Please note that when we speak of "reflectors", we aren't talking about the entire fixture, just the part of the fixture that reflects light and nothing more. Some fixtures have large reflectors, some have none, most have something of a reflector. In all cases, these reflectors are useless for reflecting UV. They only reflect visible light.
The majority of our UV lamps for UV curing and horticulture are RUVA style, meaning they have a built in reflector which is more efficient than any standard material available. This means they only shine light in one direction, towards the item being cured/grown, and never behind the lamp. In most cases, this is adequate and you will not need any other reflective material. This is one of the advantages of using Solacure lamps: they are simpler to work with and save you time and money because you just install them and go. There are some applications where reflective material WILL help you. These are situations like guitars or pool cues, where you are exposing four sides of an item at the same time. Adding simple reflective material in those situations can bump up the UV around 10% or so. Not dramatic, but not trivial either.

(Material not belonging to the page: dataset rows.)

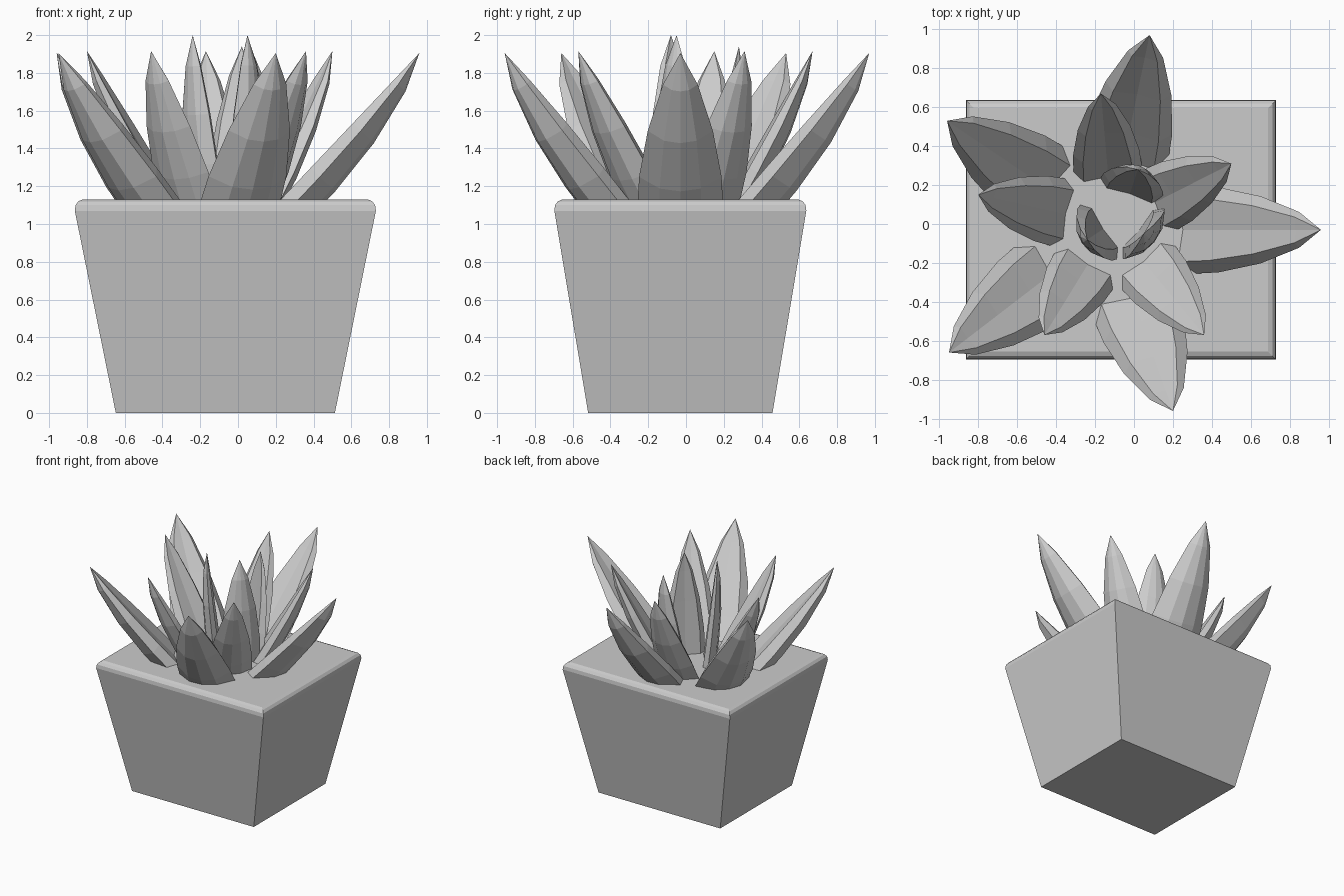
import bpy, bmesh
from mathutils import Vector

if "Cube" in bpy.data.objects:
    bpy.data.objects.remove(bpy.data.objects["Cube"])


def make_object(name, bm):
    bmesh.ops.recalc_face_normals(bm, faces=bm.faces)
    mesh = bpy.data.meshes.new(name)
    bm.to_mesh(mesh)
    bm.free()
    obj = bpy.data.objects.new(name, mesh)
    bpy.context.collection.objects.link(obj)
    return obj


def bridge(bm, a, b):
    n = len(a)
    for i in range(n):
        bm.faces.new((a[i], a[(i + 1) % n], b[(i + 1) % n], b[i]))


# Tapered square pot with a softened top rim: (z, half x, half y)
bm = bmesh.new()
rings = []
for z, hx, hy in [(0, .58, .488), (1.07, .797, .667), (1.1, .793, .663),
                  (1.12, .778, .648), (1.13, .755, .625)]:
    rings.append([bm.verts.new((-.067 + sx * hx, -.03 + sy * hy, z))
                  for sx, sy in ((-1, -1), (1, -1), (1, 1), (-1, 1))])
for a, b in zip(rings, rings[1:]):
    bridge(bm, a, b)
bm.faces.new(rings[0])
bm.faces.new(rings[-1])
make_object("pot", bm)

# Leaf section (sideways, backwards) and taper (along, width, thickness)
SECTION = [(-.72, 0), (-1, .38), (-.5, .88), (0, 1), (.5, .88), (1, .38), (.72, 0), (0, .1)]
TAPER = [(0, 1, 1), (.28, .95, 1), (.56, .75, .85), (.83, .4, .48)]


def leaf(name, centre, base_r, base_z, tip, width, thick):
    tip = Vector(tip)
    c = Vector((centre[0], centre[1], 0))
    out = Vector((tip.x - c.x, tip.y - c.y, 0)).normalized()
    base = c + out * base_r + Vector((0, 0, base_z))
    axis = (tip - base).normalized()
    side = Vector((-out.y, out.x, 0))
    back = side.cross(axis)
    if back.dot(out) < 0:
        back.negate()
    bm = bmesh.new()
    loops = []
    for s, w, t in TAPER:
        p = base.lerp(tip, s)
        loops.append([bm.verts.new(p + side * (u * w * width) + back * (v * t * thick))
                      for u, v in SECTION])
    for a, b in zip(loops, loops[1:]):
        bridge(bm, a, b)
    bm.faces.new(loops[0])
    end = bm.verts.new(tip)
    last = loops[-1]
    for i in range(len(last)):
        bm.faces.new((last[i], last[(i + 1) % len(last)], end))
    return make_object(name, bm)


# Three rings of leaves, outer to inner
OUTER = [(.96, -.03), (.08, .97), (-.96, .53), (-.95, -.66), (.2, -.96)]
MIDDLE = [(.5, .31), (-.17, .67), (-.8, .15), (-.46, -.57), (.36, -.57)]
INNER = [(-.24, -.08, 2), (.05, -.05, 2), (.02, .28, 1.94)]
for i, (x, y) in enumerate(OUTER):
    leaf(f"outer_leaf_{i + 1}", (-.13, -.03), .29, 1.06, (x, y, 1.905), .23, .18)
for i, (x, y) in enumerate(MIDDLE):
    leaf(f"middle_leaf_{i + 1}", (-.11, 0), .19, 1.06, (x, y, 1.915), .18, .13)
for i, tip in enumerate(INNER):
    leaf(f"inner_leaf_{i + 1}", (-.06, .04), .1, 1.06, tip, .17, .1)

If you must use a reflective material, the absolute best is also the absolute cheapest: aluminum foil. The shiny side is obviously best, and it is best if you crinkle it up just a bit when installing, so the reflections are in multiple directions, and you aren't creating hot spots. In your UV rig, this can be done by spraying a thin coat of spray glue (3M makes a really good one that I've also used for recovering pool tables) on the backing, then press the aluminum onto the glue. It doesn't need to be perfect. For bigger rigs like those used on violins and guitars, you need to use it on the top and bottom, so the butt end and headstock will get UV as well.
Photo courtesy of Kmashaye5220 @ Wikipedia Commons
As you can see in this example, it breaks light up nicely, plus you can clean it with Windex or any glass cleaner. Again, the lamps won't create any light behind them, this is only to catch light from lamps across the item. You can get creative with this, mounting on cardboard for the upper and lower sections, plus you can easily patch or repair this. Most importantly, aluminum is about 50% efficient in reflecting UV, which doesn't sound like much but most paints (like the paints used on generic light fixture reflectors) are less than 5% efficient, so this is miles better than any other off the shelf product. And it is dirt cheap, which is also nice.